CRANSTON, R.I. (WPRI) — For the first time in several months, a Cranston dentist is once again allowed to see his patients.

Dr. Stephen Skoly was ordered to temporarily close his practice by the R.I. Department of Health because he refused to get vaccinated against COVID-19.

Skoly, who has a history of Bell’s palsy, was denied a medical exemption from the state’s vaccine mandate for health care workers. He claims that’s because Bell’s palsy is not listed as a side effect of the vaccine.

Following his denial, Skoly filed a lawsuit against Governor Dan McKee and the R.I. Department of Health, stating that both were “acting unconstitutionally and being irrational and arbitrary by denying his medical exception from the vaccine,” which prevented him from seeing patients.
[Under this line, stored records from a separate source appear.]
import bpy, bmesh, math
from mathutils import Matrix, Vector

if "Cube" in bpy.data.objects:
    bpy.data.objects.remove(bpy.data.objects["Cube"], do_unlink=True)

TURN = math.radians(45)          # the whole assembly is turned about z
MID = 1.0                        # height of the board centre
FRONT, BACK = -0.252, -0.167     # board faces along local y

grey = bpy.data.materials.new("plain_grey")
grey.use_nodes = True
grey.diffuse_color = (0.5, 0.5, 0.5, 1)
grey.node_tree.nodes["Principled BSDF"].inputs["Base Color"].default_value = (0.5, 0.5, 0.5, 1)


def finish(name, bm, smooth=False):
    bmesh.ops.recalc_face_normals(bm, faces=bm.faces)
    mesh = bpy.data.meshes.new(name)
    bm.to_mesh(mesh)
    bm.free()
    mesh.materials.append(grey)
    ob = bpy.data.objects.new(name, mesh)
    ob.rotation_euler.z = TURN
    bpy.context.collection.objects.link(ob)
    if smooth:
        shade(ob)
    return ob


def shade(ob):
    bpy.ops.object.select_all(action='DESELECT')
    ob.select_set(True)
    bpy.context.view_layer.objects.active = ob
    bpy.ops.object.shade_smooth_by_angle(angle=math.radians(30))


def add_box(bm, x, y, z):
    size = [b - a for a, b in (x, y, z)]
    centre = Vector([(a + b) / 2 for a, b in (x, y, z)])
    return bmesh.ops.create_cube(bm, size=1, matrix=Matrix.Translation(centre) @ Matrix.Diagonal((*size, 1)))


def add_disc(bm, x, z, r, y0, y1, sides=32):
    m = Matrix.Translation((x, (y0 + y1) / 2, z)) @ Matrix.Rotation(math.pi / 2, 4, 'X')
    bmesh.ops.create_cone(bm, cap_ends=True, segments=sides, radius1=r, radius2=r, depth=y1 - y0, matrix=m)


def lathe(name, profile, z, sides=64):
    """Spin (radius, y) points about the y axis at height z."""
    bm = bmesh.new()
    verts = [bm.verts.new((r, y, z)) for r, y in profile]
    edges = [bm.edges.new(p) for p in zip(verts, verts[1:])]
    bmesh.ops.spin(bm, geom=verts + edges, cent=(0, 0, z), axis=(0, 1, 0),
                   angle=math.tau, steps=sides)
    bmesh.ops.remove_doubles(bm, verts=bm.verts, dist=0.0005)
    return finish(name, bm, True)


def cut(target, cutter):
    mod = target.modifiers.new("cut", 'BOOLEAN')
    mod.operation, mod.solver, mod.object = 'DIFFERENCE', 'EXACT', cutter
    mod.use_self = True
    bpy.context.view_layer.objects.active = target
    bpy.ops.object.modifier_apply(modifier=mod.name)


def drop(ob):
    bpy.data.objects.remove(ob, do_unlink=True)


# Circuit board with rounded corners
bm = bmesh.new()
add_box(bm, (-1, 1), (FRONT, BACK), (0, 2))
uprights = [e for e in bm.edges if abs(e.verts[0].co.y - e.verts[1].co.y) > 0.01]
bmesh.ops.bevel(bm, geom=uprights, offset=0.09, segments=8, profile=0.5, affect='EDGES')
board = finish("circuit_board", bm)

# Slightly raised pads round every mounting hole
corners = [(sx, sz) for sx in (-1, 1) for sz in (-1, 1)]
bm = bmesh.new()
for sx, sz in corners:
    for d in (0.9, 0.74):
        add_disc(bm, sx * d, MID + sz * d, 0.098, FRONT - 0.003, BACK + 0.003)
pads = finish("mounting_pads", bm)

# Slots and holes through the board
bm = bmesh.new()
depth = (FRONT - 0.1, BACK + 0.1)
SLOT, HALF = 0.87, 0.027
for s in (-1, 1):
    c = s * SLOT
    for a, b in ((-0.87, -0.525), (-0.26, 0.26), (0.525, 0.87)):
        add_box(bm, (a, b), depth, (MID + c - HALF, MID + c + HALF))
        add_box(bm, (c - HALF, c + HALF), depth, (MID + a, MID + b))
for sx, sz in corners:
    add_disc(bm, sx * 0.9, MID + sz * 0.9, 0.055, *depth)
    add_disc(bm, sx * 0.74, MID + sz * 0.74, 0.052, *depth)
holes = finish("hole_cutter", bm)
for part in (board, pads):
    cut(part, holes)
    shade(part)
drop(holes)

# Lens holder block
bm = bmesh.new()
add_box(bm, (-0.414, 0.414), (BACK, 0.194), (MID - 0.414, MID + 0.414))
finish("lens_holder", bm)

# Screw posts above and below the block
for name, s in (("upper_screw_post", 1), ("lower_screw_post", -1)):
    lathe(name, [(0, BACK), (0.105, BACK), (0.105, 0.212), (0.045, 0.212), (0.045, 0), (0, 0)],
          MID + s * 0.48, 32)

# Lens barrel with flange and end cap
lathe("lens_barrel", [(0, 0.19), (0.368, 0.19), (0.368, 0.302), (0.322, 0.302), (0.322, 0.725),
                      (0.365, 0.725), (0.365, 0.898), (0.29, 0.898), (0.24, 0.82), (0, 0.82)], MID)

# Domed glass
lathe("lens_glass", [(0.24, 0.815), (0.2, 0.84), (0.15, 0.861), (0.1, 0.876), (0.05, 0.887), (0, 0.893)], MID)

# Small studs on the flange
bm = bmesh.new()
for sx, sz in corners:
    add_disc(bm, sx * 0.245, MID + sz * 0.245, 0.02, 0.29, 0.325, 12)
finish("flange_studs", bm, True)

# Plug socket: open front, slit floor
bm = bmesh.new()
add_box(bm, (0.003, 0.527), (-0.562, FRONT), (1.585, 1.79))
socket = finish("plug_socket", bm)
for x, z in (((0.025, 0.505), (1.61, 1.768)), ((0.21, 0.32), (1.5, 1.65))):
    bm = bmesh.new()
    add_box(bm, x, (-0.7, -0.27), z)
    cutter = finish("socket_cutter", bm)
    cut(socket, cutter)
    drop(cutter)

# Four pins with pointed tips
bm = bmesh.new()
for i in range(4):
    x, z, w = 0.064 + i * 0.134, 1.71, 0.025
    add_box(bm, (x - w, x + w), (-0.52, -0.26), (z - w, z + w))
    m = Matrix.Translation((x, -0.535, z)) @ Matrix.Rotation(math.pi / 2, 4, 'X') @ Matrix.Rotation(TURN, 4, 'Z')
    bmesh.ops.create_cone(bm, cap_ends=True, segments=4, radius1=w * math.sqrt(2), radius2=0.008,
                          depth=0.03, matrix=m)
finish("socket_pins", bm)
Skoly was originally set to go before a federal judge Tuesday to request a temporary restraining order that would allow him to provide his patients with continuity of care.

But before that could happen, Skoly received a letter from the state last Friday notifying him that the compliance order had been lifted and he could reopen his practice.

“The compliance order issued to this licensee was related to an emergency regulation that expired on March 12,” R.I. Department of Health spokesperson Joseph Wendelken said. “We do not enforce regulations that are no longer in place.”

Skoly officially returned to work Monday morning. Since the order was lifted, Skoly said he’s received an outpouring of support from his patients.

“It’s very uplifting, it kind of got me through this,” he said. “Everybody needs a coach and I had a lot of coaches through this, so that’s good.”

Skoly’s legal team has withdrawn the restraining order request at this time, though they’re still discussing whether to drop the pending lawsuit.